Looking for inspiration? Read Rav Samson Raphael Hirsch. This is my general rule of thumb, which is why I was thrilled when the ninth (and presumably last) volume of the Collected Writings of Rabbi Samson Raphael Hirsch (Feldheim Publishers) came out a few weeks ago.
The two speeches that I had been told would appear in this new volume – one celebrating the 100th birthday of the German poet Friedrich Schiller and another glorifying the ideals of the French Revolution – did not disappoint. Indeed, they only reinforced my belief that Rav Hirsch is truly unique among the pantheon of rabbinic greats.

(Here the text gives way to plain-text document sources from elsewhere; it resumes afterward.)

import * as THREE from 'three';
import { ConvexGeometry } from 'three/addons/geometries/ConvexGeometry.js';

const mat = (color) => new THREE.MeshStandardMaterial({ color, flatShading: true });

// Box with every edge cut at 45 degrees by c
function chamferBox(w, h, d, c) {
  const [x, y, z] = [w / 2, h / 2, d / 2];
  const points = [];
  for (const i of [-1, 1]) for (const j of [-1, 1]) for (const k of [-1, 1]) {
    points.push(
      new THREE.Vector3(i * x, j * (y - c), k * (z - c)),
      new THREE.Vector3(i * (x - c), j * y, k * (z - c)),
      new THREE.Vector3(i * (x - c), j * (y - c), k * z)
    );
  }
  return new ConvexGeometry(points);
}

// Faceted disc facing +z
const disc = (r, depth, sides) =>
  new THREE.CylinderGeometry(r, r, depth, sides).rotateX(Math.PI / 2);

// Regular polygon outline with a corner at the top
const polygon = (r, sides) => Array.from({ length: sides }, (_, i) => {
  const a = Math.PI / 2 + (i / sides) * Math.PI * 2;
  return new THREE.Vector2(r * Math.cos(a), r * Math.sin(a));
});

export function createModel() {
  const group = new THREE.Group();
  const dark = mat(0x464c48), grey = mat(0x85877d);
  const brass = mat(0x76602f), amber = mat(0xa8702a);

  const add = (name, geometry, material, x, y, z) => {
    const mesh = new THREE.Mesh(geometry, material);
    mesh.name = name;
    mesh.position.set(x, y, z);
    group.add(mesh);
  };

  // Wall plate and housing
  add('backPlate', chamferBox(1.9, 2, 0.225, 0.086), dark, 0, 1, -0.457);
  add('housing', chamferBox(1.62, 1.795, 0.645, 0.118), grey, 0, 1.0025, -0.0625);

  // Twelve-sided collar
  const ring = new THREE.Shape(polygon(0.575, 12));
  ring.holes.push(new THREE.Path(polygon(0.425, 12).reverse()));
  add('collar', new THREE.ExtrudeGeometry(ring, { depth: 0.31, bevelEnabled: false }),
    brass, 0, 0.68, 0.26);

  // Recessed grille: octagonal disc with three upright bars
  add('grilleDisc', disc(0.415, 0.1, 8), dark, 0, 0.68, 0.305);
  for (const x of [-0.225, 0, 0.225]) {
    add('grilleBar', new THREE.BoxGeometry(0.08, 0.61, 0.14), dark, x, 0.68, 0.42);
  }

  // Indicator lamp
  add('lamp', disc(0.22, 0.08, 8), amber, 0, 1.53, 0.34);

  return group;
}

One of the themes in Rav Hirsch’s writings that has always struck me is his universalism – mainly because it runs so counter to the prevailing parochialism in many contemporary Orthodox communities. Take, for example, the recent open letter signed by a number of prominent rabbis in advance of the Internet Asifa. In it, they declare that the world revolves around the Jews and therefore theorize that the Internet only entered world history to test the Jewish people’s moral character. What about the rest of the world? Are these rabbis really suggesting that an Internet that affects billions of lives only appeared on planet earth as a moral test for one million Orthodox Jews? Apparently they are.
Rav Hirsch’s writings could not stand in greater contrast to this sentiment. “The God of Jewish Teaching is the universal God,” writes Rav Hirsch in an essay in this new volume. God’s covenant with our forefathers was “only for the benefit of all of mankind” (emphases in original). In The Nineteen Letters Rav Hirsch even argues that the “universal acceptance of the brotherhood of mankind [is the Jewish people’s] ultimate goal.”
Rav Hirsch’s ode to Friedrich Schiller is filled with the same universalistic spirit. “[E]nlightenment and…moral civilization,” he says, “are intended to be the heritage of all to whom God has given breath on earth. It is the seedling of this heritage that God has planted into the hearts of mortals, and the purpose of Judaism is to be the sunshine that will cause these seedlings to ripen.”
Rav Hirsch lauds Schiller, a “sublime flower enveloped in an earthly husk,” since his poetry contained ideas that “are now increasingly germinating in mankind’s breast, where they will eventually complete the enlightenment and ennoblement of all humanity.” According to Rav Hirsch,
anyone who emerges in the midst of mankind as a herald who knows how to employ the gift of poetry to inspire the human mind with enthusiasm for all that is pure and true and godly, anyone who knows how to make man proud to be human and to enable him to recognize his God in every breath of his existence, anyone who can snatch man from the dust to have him stand upright in all his dignity and nobility, is, in the view of Judaism, a messenger of God on earth….
I quote Rav Hirsch at such length not only because his rhetoric is so beautiful, but because the universalist strain running through these sentences is truly remarkable. Would that contemporary Orthodox Jews thought of non-Jews in such lofty terms!
Rav Hirsch’s glorification of liberty in another speech appearing in this new volume – delivered on the 50th anniversary of the Battle of Leipzig – is no less amazing. Many contemporary Orthodox Jews speak fondly of the “good-old days” in Europe when Jews lived in shtetls and ghettos, shielded from the allures of the outside world. They believe freedom’s advance in Europe destroyed an idyllic ideal. They essentially share the perspective of the Baal HaTanya who prayed in 1812 that Czar Alexander I defeat Napoleon, fearing the freedom and concomitant spiritual dangers that a French victory would bring.
Once again, Rav Hirsch could not stand in greater contrast. To be sure, Rav Hirsch was not blind to freedom’s hazards and writes in The Nineteen Letters that he cannot welcome freedom if the abandonment of Judaism is its price.
Nonetheless, freedom, qua freedom, is an unmitigated blessing in Rav Hirsch’s view – “a triumph of Divine justice” – and the French Revolution, which unleashed liberty on Europe, “was one of those moments when God visibly entered history” (emphasis in original). In that year, 1789, “with a light that the world had not previously seen, and with a victorious power hitherto never experienced, the sense of justice triumphantly entered into the minds of men.”